Required action – Take the lines below beginning at the line that has "for t, z in" and stopping after the line that has "faces += [(b, b", and print them exactly as they are, with no other lines.

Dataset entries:
--
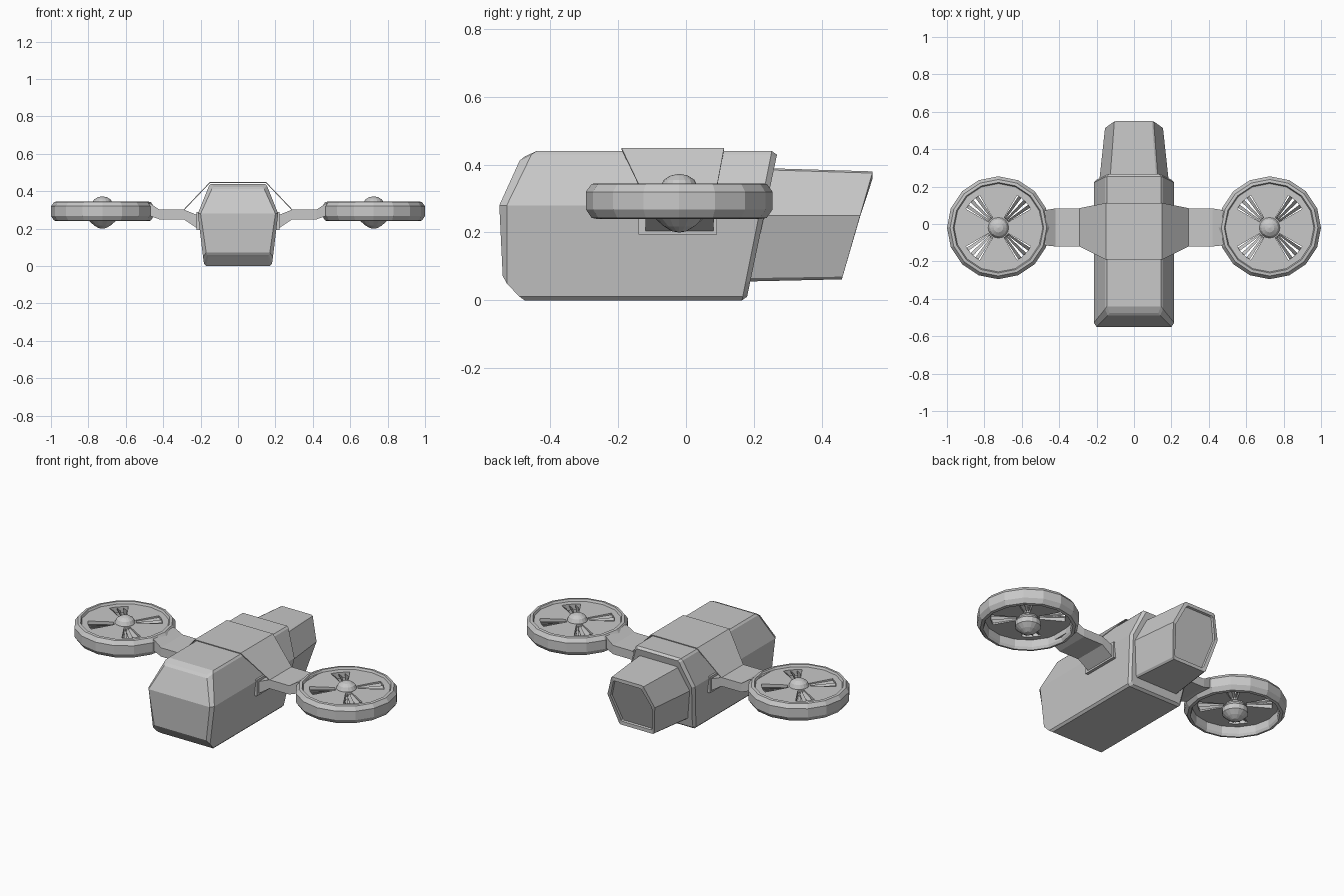
import bpy, bmesh, math

if "Cube" in bpy.data.objects:
    bpy.data.objects.remove(bpy.data.objects["Cube"])

grey = bpy.data.materials.new("hull_grey")
grey.diffuse_color = (0.58, 0.58, 0.58, 1)
grey.use_nodes = True
grey.node_tree.nodes["Principled BSDF"].inputs["Base Color"].default_value = grey.diffuse_color


def make(name, verts, faces, loc=(0, 0, 0)):
    """Mesh object with outward normals and flat faces."""
    bm = bmesh.new()
    vs = [bm.verts.new(v) for v in verts]
    for f in faces:
        bm.faces.new([vs[i] for i in f])
    bmesh.ops.recalc_face_normals(bm, faces=bm.faces)
    me = bpy.data.meshes.new(name)
    bm.to_mesh(me)
    bm.free()
    me.materials.append(grey)
    ob = bpy.data.objects.new(name, me)
    ob.location = loc
    bpy.context.collection.objects.link(ob)
    return ob


def loft(name, sections):
    """Skin mirrored half-sections [(half_width, y, z) from bottom to top]."""
    n = len(sections[0])
    verts, faces = [], []
    for s in sections:
        verts += [(w, y, z) for w, y, z in s] + [(-w, y, z) for w, y, z in reversed(s)]
    m = 2 * n
    for k in range(len(sections) - 1):
        for i in range(m):
            j = (i + 1) % m
            faces.append((k * m + i, k * m + j, (k + 1) * m + j, (k + 1) * m + i))
    for base in (0, (len(sections) - 1) * m):          # caps as cross strips
        for i in range(n - 1):
            faces.append((base + i, base + i + 1, base + m - 2 - i, base + m - 1 - i))
    return make(name, verts, faces)


def revolve(name, profile, segs, loc, closed=False):
    """Spin (radius, z) points around z; radius 0 ends become poles."""
    verts, rings, faces = [], [], []
    for r, z in profile:
        cnt = 1 if r == 0 else segs
        rings.append([len(verts) + i % cnt for i in range(segs)])
        for i in range(cnt):
            a = 2 * math.pi * i / segs
            verts.append((r * math.cos(a), r * math.sin(a), z))
    pairs = list(zip(rings, rings[1:])) + ([(rings[-1], rings[0])] if closed else [])
    for p, q in pairs:
        for i in range(segs):
            j = (i + 1) % segs
            faces.append(tuple(dict.fromkeys((p[i], p[j], q[j], q[i]))))
    return make(name, verts, faces, loc)


# Fuselage: nose panel, nose rim, sheared rear rim and rear face
hull = [(.17, 0), (.182, .012), (.187, .05), (.215, .28), (.155, .43), (.145, .44)]
nose_y = [-.475, -.492, -.528, -.528, -.455, -.44]
nose_panel = [(.16, -.522, .05), (.165, -.532, .06), (.17, -.54, .072),
              (.2, -.55, .28), (.14, -.49, .412), (.13, -.475, .424)]
loft("fuselage", [
    nose_panel,
    [(w, y, z) for (w, z), y in zip(hull, nose_y)],
    [(w, .165 + .2 * z, z) for w, z in hull],
    [(w - .013, .18 + .2 * z, .22 + (z - .22) * .95) for w, z in hull],
])

# Tail box with a recessed rear panel
tail_front = [(.14, .055), (.15, .065), (.19, .25), (.13, .385), (.12, .39)]
tail_back = [(.105, .062), (.115, .07), (.155, .25), (.105, .375), (.095, .38)]


def tail_rear(scale, push):
    return [(w * scale, .46 + .286 * (z - .065) - push, .225 + (z - .225) * scale)
            for w, z in tail_back]


loft("tail_box", [[(w, .14 + .2 * z, z) for w, z in tail_front],
                  tail_rear(1, 0), tail_rear(.87, 0), tail_rear(.85, .012)])

# Thin saddle strap over the hull, reaching down to both arms
strap = [(-.29, -.12, .085, .30), (-.15, -.19, .112, .447),
         (.15, -.19, .112, .447), (.29, -.12, .085, .30)]
sv = [p for x, y0, y1, z in strap for p in ((x, y0, z), (x, y1, z))]
saddle = make("saddle_strap", sv, [(2 * i, 2 * i + 2, 2 * i + 3, 2 * i + 1) for i in range(3)])
mod = saddle.modifiers.new("thickness", 'SOLIDIFY')
mod.thickness = .005
mod.offset = 0


def beam(name, stations, side):
    """Rectangular beam along x from (x, y0, y1, z0, z1) stations."""
    verts, faces = [], []
    for x, y0, y1, z0, z1 in stations:
        verts += [(side * x, y0, z0), (side * x, y1, z0), (side * x, y1, z1), (side * x, y0, z1)]
    for k in range(len(stations) - 1):
        for i in range(4):
            j = (i + 1) % 4
            faces.append((4 * k + i, 4 * k + j, 4 * k + 4 + j, 4 * k + 4 + i))
    e = len(verts)
    faces += [(0, 1, 2, 3), (e - 4, e - 3, e - 2, e - 1)]
    return make(name, verts, faces)


def rotor_disc(name, loc):
    """Plate with four wedge openings on the diagonals."""
    radii = [.04, .062, .20, .25]
    step = math.radians(7.5)
    verts = [(r * math.cos(i * step), r * math.sin(i * step), .315)
             for r in radii for i in range(48)]
    faces = []
    for k in range(3):
        for i in range(48):
            if k == 1 and 4 <= i % 12 < 8:
                continue
            j = (i + 1) % 48
            faces.append((k * 48 + i, k * 48 + j, k * 48 + 48 + j, k * 48 + 48 + i))
    ob = make(name, verts, faces, loc)
    for p in ob.data.polygons:
        if p.normal.z < 0:
            p.flip()
    m = ob.modifiers.new("thickness", 'SOLIDIFY')
    m.thickness = .035
    m.offset = 0


def blades(name, loc):
    """Slim tilted vanes, three in each opening."""
    verts, faces = [], []
    for q in range(4):
        for d in (-10, 0, 10):
            a = math.radians(45 + 90 * q + d)
            c, s = math.cos(a), math.sin(a)
            b = len(verts)
            for r, w in ((.04, .004), (.21, .010)):
                for t, z in ((-w, .302), (w, .32), (w, .326), (-w, .308)):
                    verts.append((r * c - t * s, r * s + t * c, z))
            faces += [(b + i, b + (i + 1) % 4, b + 4 + (i + 1) % 4, b + 4 + i) for i in range(4)]
            faces += [(b, b + 1, b + 2, b + 3), (b + 4, b + 5, b + 6, b + 7)]
    make(name, verts, faces, loc)


duct = [(.235, .33), (.242, .345), (.258, .343), (.275, .32),
        (.275, .268), (.258, .243), (.242, .24), (.235, .255)]
hub = [(0, .373), (.025, .368), (.045, .355), (.055, .335), (.055, .29),
       (.07, .27), (.07, .24), (.045, .218), (.02, .203), (0, .20)]

for side, label in ((-1, "left"), (1, "right")):
    # Arm, its root flange and the ducted rotor
    beam(label + "_arm", [(.18, -.12, .08, .2, .27), (.215, -.12, .08, .2, .272),
                          (.29, -.12, .083, .25, .302), (.42, -.12, .083, .25, .302),
                          (.47, -.115, .075, .268, .335), (.5, -.09, .05, .268, .335)], side)
    beam(label + "_root_flange", [(.18, -.14, .092, .194, .29),
                                  (.222, -.14, .092, .194, .29)], side)
    centre = (side * .725, -.02, 0)
    revolve(label + "_duct_ring", duct, 16, centre, closed=True)
    rotor_disc(label + "_rotor_disc", centre)
    blades(label + "_blades", centre)
    revolve(label + "_hub", hub, 16, centre)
--
Solution for this exercise –
                for t, z in ((-w, .302), (w, .32), (w, .326), (-w, .308)):
                    verts.append((r * c - t * s, r * s + t * c, z))
            faces += [(b + i, b + (i + 1) % 4, b + 4 + (i + 1) % 4, b + 4 + i) for i in range(4)]
            faces += [(b, b + 1, b + 2, b + 3), (b + 4, b + 5, b + 6, b + 7)]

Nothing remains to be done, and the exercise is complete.